## WHAT TO DO:
Could you find each line of the data below that contains the word "function" and copy those lines?

*** Opening of DATA FOR THIS TASK ***

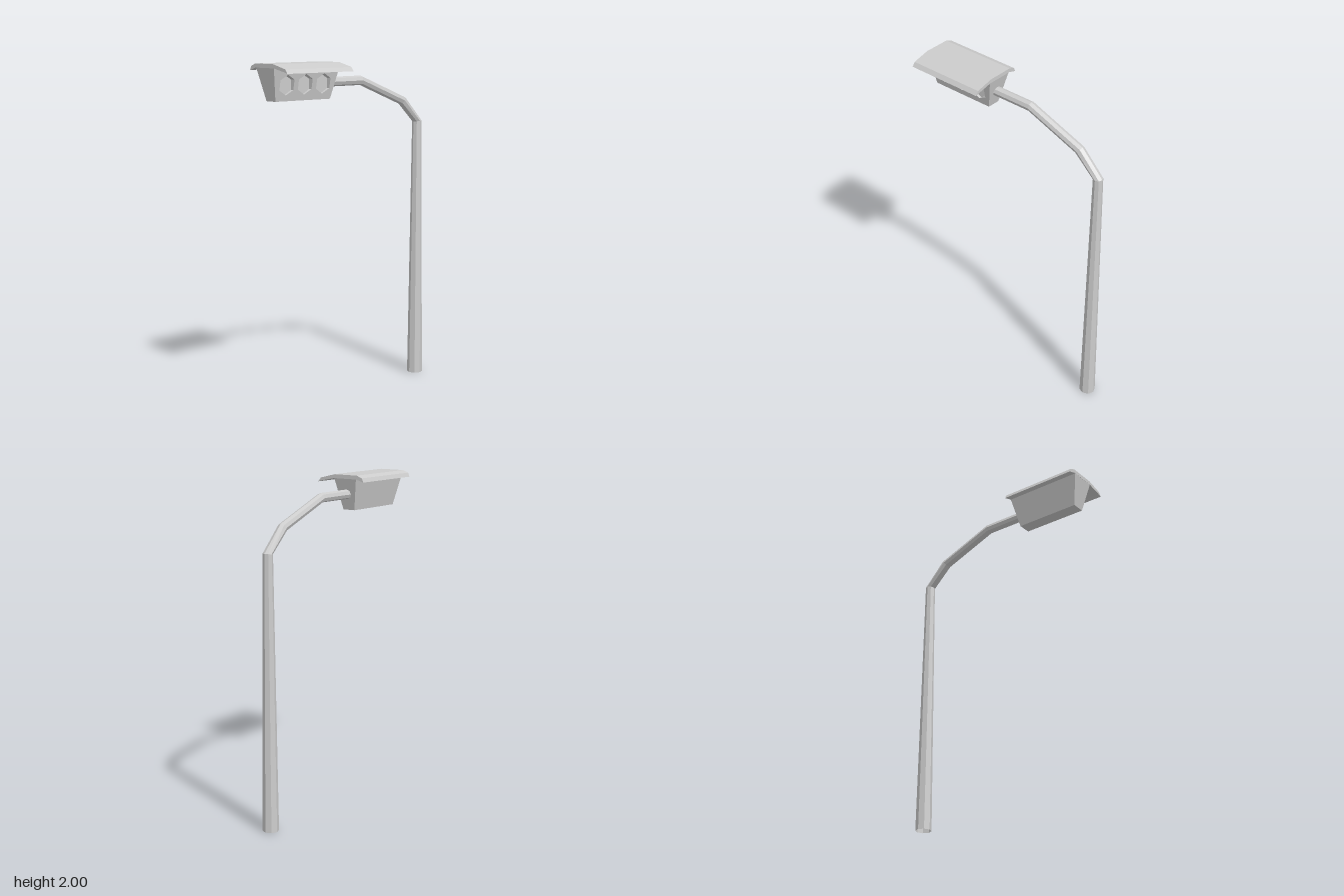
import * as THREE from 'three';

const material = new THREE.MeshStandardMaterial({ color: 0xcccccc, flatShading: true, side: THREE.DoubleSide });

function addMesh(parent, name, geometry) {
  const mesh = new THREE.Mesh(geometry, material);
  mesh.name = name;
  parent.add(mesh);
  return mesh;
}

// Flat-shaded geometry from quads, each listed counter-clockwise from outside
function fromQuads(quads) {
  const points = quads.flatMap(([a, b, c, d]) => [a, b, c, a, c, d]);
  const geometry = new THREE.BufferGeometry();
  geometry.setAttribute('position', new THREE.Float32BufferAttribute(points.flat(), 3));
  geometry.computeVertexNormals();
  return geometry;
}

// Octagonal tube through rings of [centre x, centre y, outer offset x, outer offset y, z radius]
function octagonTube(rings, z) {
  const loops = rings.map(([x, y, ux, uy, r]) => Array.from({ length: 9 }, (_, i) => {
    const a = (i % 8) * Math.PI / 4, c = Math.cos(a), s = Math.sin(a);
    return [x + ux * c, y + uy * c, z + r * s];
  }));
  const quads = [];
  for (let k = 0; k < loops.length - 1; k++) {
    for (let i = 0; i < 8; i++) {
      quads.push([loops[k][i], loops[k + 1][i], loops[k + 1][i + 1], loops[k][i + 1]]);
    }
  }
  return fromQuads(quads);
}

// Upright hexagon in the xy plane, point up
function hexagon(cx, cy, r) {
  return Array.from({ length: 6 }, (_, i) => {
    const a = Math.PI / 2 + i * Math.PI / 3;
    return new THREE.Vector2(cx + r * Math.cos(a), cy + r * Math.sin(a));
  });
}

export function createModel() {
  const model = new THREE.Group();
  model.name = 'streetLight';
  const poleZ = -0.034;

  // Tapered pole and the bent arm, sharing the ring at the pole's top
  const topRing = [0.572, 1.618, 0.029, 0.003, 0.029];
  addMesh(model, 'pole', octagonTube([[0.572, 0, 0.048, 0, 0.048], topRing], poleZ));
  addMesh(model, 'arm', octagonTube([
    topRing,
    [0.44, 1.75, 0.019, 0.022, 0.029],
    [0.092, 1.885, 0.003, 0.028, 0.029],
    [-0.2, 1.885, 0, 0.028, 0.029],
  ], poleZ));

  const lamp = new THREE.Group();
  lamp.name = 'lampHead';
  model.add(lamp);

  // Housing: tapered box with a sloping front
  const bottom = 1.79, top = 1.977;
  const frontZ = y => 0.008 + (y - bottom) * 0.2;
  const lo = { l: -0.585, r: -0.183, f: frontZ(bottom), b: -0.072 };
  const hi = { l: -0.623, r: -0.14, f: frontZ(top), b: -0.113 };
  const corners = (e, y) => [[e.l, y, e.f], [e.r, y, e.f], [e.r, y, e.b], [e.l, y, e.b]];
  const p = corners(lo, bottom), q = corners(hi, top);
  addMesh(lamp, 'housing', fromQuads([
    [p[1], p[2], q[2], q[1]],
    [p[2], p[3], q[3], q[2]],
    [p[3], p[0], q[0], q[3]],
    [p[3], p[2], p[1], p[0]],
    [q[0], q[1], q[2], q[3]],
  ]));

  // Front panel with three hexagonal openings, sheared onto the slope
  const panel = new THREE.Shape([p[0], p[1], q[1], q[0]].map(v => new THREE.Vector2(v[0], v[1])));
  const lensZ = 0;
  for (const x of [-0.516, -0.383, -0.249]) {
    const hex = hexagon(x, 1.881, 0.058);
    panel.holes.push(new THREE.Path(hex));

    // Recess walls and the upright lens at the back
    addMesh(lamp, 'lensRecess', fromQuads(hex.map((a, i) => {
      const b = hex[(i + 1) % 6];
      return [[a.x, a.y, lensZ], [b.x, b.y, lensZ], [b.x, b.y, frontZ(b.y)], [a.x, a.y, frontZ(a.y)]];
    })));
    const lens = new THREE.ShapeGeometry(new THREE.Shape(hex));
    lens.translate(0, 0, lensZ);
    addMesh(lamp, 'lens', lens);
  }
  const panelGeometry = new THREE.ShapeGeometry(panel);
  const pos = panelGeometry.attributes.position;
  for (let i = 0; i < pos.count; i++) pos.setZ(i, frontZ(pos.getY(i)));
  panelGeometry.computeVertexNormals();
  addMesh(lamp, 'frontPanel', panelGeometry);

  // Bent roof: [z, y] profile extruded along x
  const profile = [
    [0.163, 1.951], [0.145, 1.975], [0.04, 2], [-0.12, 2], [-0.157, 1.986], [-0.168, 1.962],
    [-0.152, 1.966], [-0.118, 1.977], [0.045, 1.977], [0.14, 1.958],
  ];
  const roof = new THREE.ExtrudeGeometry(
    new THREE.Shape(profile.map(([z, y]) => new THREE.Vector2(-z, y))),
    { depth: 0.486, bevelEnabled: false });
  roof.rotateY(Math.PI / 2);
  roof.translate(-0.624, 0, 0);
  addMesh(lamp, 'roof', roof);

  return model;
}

*** Close of DATA FOR THIS TASK ***
*** Opening of DATA FOR THIS TASK ***

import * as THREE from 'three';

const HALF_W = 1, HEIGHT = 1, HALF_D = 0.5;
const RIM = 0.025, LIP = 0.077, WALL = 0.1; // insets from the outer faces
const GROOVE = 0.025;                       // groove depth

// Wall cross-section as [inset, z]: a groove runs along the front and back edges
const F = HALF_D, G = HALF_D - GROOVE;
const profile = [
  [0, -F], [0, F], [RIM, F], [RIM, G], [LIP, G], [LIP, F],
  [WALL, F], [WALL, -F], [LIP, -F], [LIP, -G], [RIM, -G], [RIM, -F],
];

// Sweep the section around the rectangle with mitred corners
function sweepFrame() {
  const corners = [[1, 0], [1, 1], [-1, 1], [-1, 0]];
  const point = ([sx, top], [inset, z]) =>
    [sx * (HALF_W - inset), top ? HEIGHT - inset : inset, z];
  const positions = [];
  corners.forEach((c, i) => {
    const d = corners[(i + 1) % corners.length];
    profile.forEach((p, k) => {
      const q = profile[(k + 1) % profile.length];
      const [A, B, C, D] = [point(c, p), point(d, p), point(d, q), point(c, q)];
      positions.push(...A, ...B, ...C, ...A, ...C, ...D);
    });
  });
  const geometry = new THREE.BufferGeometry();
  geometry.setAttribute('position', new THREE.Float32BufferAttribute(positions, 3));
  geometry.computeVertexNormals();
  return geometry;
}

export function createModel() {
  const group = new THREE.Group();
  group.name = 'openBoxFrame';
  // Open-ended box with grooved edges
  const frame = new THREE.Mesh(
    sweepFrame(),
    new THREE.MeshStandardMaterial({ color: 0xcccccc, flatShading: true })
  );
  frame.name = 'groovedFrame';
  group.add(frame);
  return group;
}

*** Close of DATA FOR THIS TASK ***

## TASK RESPONSE:
function addMesh(parent, name, geometry) {
function fromQuads(quads) {
function octagonTube(rings, z) {
function hexagon(cx, cy, r) {
export function createModel() {
function sweepFrame() {
export function createModel() {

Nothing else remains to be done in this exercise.